(Dataset items)
───
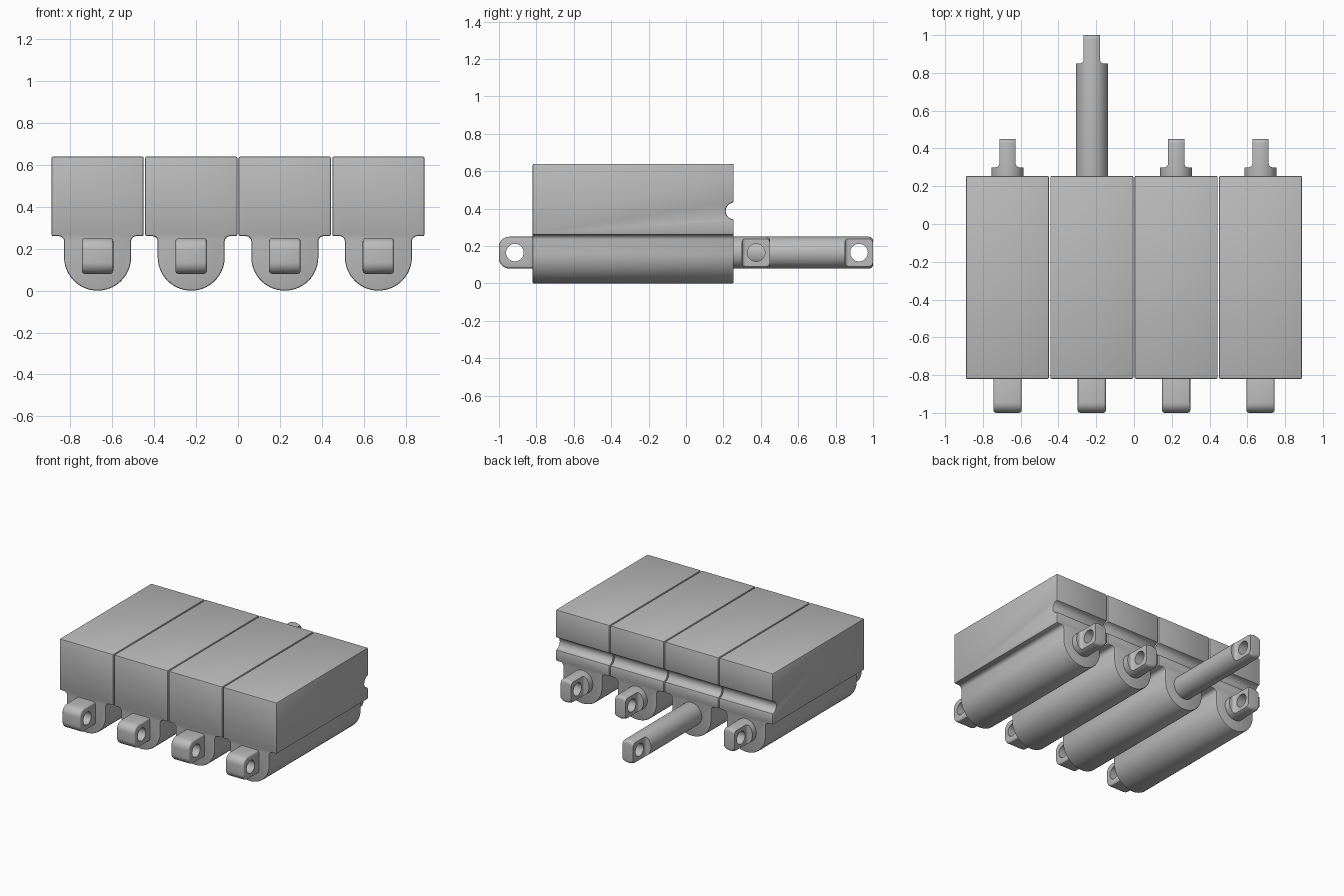
import bpy, bmesh, math
from mathutils import Vector

cube = bpy.data.objects.get("Cube")
if cube:
    bpy.data.objects.remove(cube, do_unlink=True)

grey = bpy.data.materials.new("plain grey")
grey.use_nodes = True
colour = (0.5, 0.5, 0.5, 1)
grey.diffuse_color = colour
grey.node_tree.nodes["Principled BSDF"].inputs["Base Color"].default_value = colour

FRONT, BACK = -0.82, 0.255   # ends of the housings
AXIS_Z = 0.165               # height of rods and pins
ROD_R = 0.085


def arc(cx, cy, r, start, end, n):
    """Points on an arc, angles in degrees."""
    angles = [math.radians(start + (end - start) * i / n) for i in range(n + 1)]
    return [(cx + r * math.cos(a), cy + r * math.sin(a)) for a in angles]


def extrude(name, profile, axis, start, end):
    """Extrude a profile along x (profile in yz), y (xz) or z (xy)."""
    place = {"x": lambda a, b, t: (t, a, b),
             "y": lambda a, b, t: (a, t, b),
             "z": lambda a, b, t: (a, b, t)}[axis]
    bm = bmesh.new()
    face = bm.faces.new([bm.verts.new(place(a, b, start)) for a, b in profile])
    made = bmesh.ops.extrude_face_region(bm, geom=[face])["geom"]
    shift = Vector(place(0, 0, end - start))
    bmesh.ops.translate(bm, vec=shift,
                        verts=[v for v in made if isinstance(v, bmesh.types.BMVert)])
    bmesh.ops.recalc_face_normals(bm, faces=bm.faces)
    mesh = bpy.data.meshes.new(name)
    bm.to_mesh(mesh)
    bm.free()
    mesh.materials.append(grey)
    obj = bpy.data.objects.new(name, mesh)
    bpy.context.collection.objects.link(obj)
    return obj


def bake(obj):
    """Apply all modifiers."""
    bpy.context.view_layer.update()
    graph = bpy.context.evaluated_depsgraph_get()
    mesh = bpy.data.meshes.new_from_object(obj.evaluated_get(graph))
    obj.modifiers.clear()
    obj.data = mesh


def round_edges(obj, width, segments=2):
    mod = obj.modifiers.new("round", "BEVEL")
    mod.width, mod.segments = width, segments
    mod.limit_method, mod.angle_limit = "ANGLE", math.radians(40)
    mod.use_clamp_overlap = False
    bake(obj)


def cut(obj, cutter):
    mod = obj.modifiers.new("cut", "BOOLEAN")
    mod.operation, mod.object, mod.solver = "DIFFERENCE", cutter, "EXACT"
    bake(obj)
    bpy.data.objects.remove(cutter, do_unlink=True)


def smooth(obj):
    obj.data.shade_smooth()
    obj.data.set_sharp_from_angle(angle=math.radians(25))


def pin_hole(obj, y, x):
    circle = arc(y, AXIS_Z, 0.047, 0, 360, 32)[:-1]
    cut(obj, extrude("hole_cutter", circle, "x", x - 0.2, x + 0.2))


def housing(name, x):
    # Box on top of a round-bottomed barrel, with small fillets between
    right = arc(0.185, 0.235, 0.025, 180, 90, 5) + [(0.22, 0.26), (0.22, 0.64)]
    left = [(-a, b) for a, b in reversed(right)]
    profile = arc(0, 0.16, 0.16, 180, 360, 28) + right + left
    obj = extrude(name, [(a + x, b) for a, b in profile], "y", FRONT, BACK)
    groove = arc(BACK + 0.002, 0.388, 0.045, 0, 360, 20)[:-1]
    cut(obj, extrude("groove_cutter", groove, "x", x - 0.3, x + 0.3))
    round_edges(obj, 0.008)
    smooth(obj)


def front_lug(name, x):
    lo, hi, tip, r = 0.08, 0.25, -1.0, 0.055
    profile = ([(FRONT + 0.03, hi)] + arc(tip + r, hi - r, r, 90, 180, 8)
               + arc(tip + r, lo + r, r, 180, 270, 8) + [(FRONT + 0.03, lo)])
    obj = extrude(name, profile, "x", x - 0.075, x + 0.075)
    round_edges(obj, 0.014, 3)
    pin_hole(obj, -0.915, x)
    smooth(obj)


def piston_rod(name, x, tip):
    # Round rod whose end is milled flat on both sides and drilled
    circle = arc(x, AXIS_Z, ROD_R, 0, 360, 48)[:-1]
    obj = extrude(name, circle, "y", BACK - 0.05, tip)
    round_edges(obj, 0.022, 5)
    shoulder = tip - 0.15
    for side in (-1, 1):
        flat = ([(0.2, shoulder - 0.0)] + [(0.2, tip + 0.1), (0.043, tip + 0.1)]
                + arc(0.063, shoulder + 0.02, 0.02, 180, 270, 5))
        cut(obj, extrude("flat_cutter", [(x + side * a, b) for a, b in flat],
                         "z", 0, 0.4))
    pin_hole(obj, tip - 0.075, x)
    smooth(obj)


# Four units side by side, the second one with its rod pushed out
for i in range(4):
    x = (i - 1.5) * 0.4467
    housing(f"housing_{i + 1}", x)
    front_lug(f"front_lug_{i + 1}", x)
    piston_rod(f"piston_rod_{i + 1}", x, 1.0 if i == 1 else 0.45)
───
* Description of the task
Leaving out any pictures, write the records above out exactly as they are.

* Response to this task
import bpy, bmesh, math
from mathutils import Vector

cube = bpy.data.objects.get("Cube")
if cube:
    bpy.data.objects.remove(cube, do_unlink=True)

grey = bpy.data.materials.new("plain grey")
grey.use_nodes = True
colour = (0.5, 0.5, 0.5, 1)
grey.diffuse_color = colour
grey.node_tree.nodes["Principled BSDF"].inputs["Base Color"].default_value = colour

FRONT, BACK = -0.82, 0.255   # ends of the housings
AXIS_Z = 0.165               # height of rods and pins
ROD_R = 0.085


def arc(cx, cy, r, start, end, n):
    """Points on an arc, angles in degrees."""
    angles = [math.radians(start + (end - start) * i / n) for i in range(n + 1)]
    return [(cx + r * math.cos(a), cy + r * math.sin(a)) for a in angles]


def extrude(name, profile, axis, start, end):
    """Extrude a profile along x (profile in yz), y (xz) or z (xy)."""
    place = {"x": lambda a, b, t: (t, a, b),
             "y": lambda a, b, t: (a, t, b),
             "z": lambda a, b, t: (a, b, t)}[axis]
    bm = bmesh.new()
    face = bm.faces.new([bm.verts.new(place(a, b, start)) for a, b in profile])
    made = bmesh.ops.extrude_face_region(bm, geom=[face])["geom"]
    shift = Vector(place(0, 0, end - start))
    bmesh.ops.translate(bm, vec=shift,
                        verts=[v for v in made if isinstance(v, bmesh.types.BMVert)])
    bmesh.ops.recalc_face_normals(bm, faces=bm.faces)
    mesh = bpy.data.meshes.new(name)
    bm.to_mesh(mesh)
    bm.free()
    mesh.materials.append(grey)
    obj = bpy.data.objects.new(name, mesh)
    bpy.context.collection.objects.link(obj)
    return obj


def bake(obj):
    """Apply all modifiers."""
    bpy.context.view_layer.update()
    graph = bpy.context.evaluated_depsgraph_get()
    mesh = bpy.data.meshes.new_from_object(obj.evaluated_get(graph))
    obj.modifiers.clear()
    obj.data = mesh


def round_edges(obj, width, segments=2):
    mod = obj.modifiers.new("round", "BEVEL")
    mod.width, mod.segments = width, segments
    mod.limit_method, mod.angle_limit = "ANGLE", math.radians(40)
    mod.use_clamp_overlap = False
    bake(obj)


def cut(obj, cutter):
    mod = obj.modifiers.new("cut", "BOOLEAN")
    mod.operation, mod.object, mod.solver = "DIFFERENCE", cutter, "EXACT"
    bake(obj)
    bpy.data.objects.remove(cutter, do_unlink=True)


def smooth(obj):
    obj.data.shade_smooth()
    obj.data.set_sharp_from_angle(angle=math.radians(25))


def pin_hole(obj, y, x):
    circle = arc(y, AXIS_Z, 0.047, 0, 360, 32)[:-1]
    cut(obj, extrude("hole_cutter", circle, "x", x - 0.2, x + 0.2))


def housing(name, x):
    # Box on top of a round-bottomed barrel, with small fillets between
    right = arc(0.185, 0.235, 0.025, 180, 90, 5) + [(0.22, 0.26), (0.22, 0.64)]
    left = [(-a, b) for a, b in reversed(right)]
    profile = arc(0, 0.16, 0.16, 180, 360, 28) + right + left
    obj = extrude(name, [(a + x, b) for a, b in profile], "y", FRONT, BACK)
    groove = arc(BACK + 0.002, 0.388, 0.045, 0, 360, 20)[:-1]
    cut(obj, extrude("groove_cutter", groove, "x", x - 0.3, x + 0.3))
    round_edges(obj, 0.008)
    smooth(obj)


def front_lug(name, x):
    lo, hi, tip, r = 0.08, 0.25, -1.0, 0.055
    profile = ([(FRONT + 0.03, hi)] + arc(tip + r, hi - r, r, 90, 180, 8)
               + arc(tip + r, lo + r, r, 180, 270, 8) + [(FRONT + 0.03, lo)])
    obj = extrude(name, profile, "x", x - 0.075, x + 0.075)
    round_edges(obj, 0.014, 3)
    pin_hole(obj, -0.915, x)
    smooth(obj)


def piston_rod(name, x, tip):
    # Round rod whose end is milled flat on both sides and drilled
    circle = arc(x, AXIS_Z, ROD_R, 0, 360, 48)[:-1]
    obj = extrude(name, circle, "y", BACK - 0.05, tip)
    round_edges(obj, 0.022, 5)
    shoulder = tip - 0.15
    for side in (-1, 1):
        flat = ([(0.2, shoulder - 0.0)] + [(0.2, tip + 0.1), (0.043, tip + 0.1)]
                + arc(0.063, shoulder + 0.02, 0.02, 180, 270, 5))
        cut(obj, extrude("flat_cutter", [(x + side * a, b) for a, b in flat],
                         "z", 0, 0.4))
    pin_hole(obj, tip - 0.075, x)
    smooth(obj)


# Four units side by side, the second one with its rod pushed out
for i in range(4):
    x = (i - 1.5) * 0.4467
    housing(f"housing_{i + 1}", x)
    front_lug(f"front_lug_{i + 1}", x)
    piston_rod(f"piston_rod_{i + 1}", x, 1.0 if i == 1 else 0.45)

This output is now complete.